**EXERCISE GOAL**
If a line in the listing below includes the string "profile", pull it out.
=====
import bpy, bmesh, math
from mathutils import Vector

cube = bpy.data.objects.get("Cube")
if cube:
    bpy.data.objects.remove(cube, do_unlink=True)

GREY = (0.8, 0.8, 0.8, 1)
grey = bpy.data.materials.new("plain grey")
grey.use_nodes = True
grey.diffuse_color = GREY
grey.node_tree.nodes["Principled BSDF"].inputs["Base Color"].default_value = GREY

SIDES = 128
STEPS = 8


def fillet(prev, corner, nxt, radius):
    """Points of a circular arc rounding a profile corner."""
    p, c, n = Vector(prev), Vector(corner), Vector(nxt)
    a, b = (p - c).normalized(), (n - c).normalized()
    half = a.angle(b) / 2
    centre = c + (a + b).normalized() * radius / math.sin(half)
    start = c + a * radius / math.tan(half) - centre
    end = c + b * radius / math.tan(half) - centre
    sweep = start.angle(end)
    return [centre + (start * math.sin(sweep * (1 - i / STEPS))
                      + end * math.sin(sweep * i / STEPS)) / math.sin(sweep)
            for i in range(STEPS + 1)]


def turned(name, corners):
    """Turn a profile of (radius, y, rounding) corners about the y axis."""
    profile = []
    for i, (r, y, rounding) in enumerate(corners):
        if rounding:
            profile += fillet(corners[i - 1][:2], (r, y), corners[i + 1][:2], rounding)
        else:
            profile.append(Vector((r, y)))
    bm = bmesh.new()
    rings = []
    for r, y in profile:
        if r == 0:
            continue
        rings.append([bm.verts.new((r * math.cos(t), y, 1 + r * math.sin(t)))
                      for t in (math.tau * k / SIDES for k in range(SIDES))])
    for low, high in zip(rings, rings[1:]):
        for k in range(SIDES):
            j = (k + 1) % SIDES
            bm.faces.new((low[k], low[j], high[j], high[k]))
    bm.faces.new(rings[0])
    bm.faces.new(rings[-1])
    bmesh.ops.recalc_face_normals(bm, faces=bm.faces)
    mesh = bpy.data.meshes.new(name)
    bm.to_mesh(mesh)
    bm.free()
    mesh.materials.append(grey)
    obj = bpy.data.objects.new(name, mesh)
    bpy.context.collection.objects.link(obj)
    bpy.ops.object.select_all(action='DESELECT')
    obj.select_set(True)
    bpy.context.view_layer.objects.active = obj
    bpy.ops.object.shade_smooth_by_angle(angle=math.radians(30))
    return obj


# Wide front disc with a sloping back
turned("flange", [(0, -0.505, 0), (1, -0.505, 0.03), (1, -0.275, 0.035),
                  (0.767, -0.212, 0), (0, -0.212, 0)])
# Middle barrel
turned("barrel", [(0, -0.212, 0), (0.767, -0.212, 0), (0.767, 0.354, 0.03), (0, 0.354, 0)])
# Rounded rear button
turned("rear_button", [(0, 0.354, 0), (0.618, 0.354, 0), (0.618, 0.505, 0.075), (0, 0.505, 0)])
=====
**RESULT OF THE EXERCISE**
    """Points of a circular arc rounding a profile corner."""
    """Turn a profile of (radius, y, rounding) corners about the y axis."""
    profile = []
            profile += fillet(corners[i - 1][:2], (r, y), corners[i + 1][:2], rounding)
            profile.append(Vector((r, y)))
    for r, y in profile:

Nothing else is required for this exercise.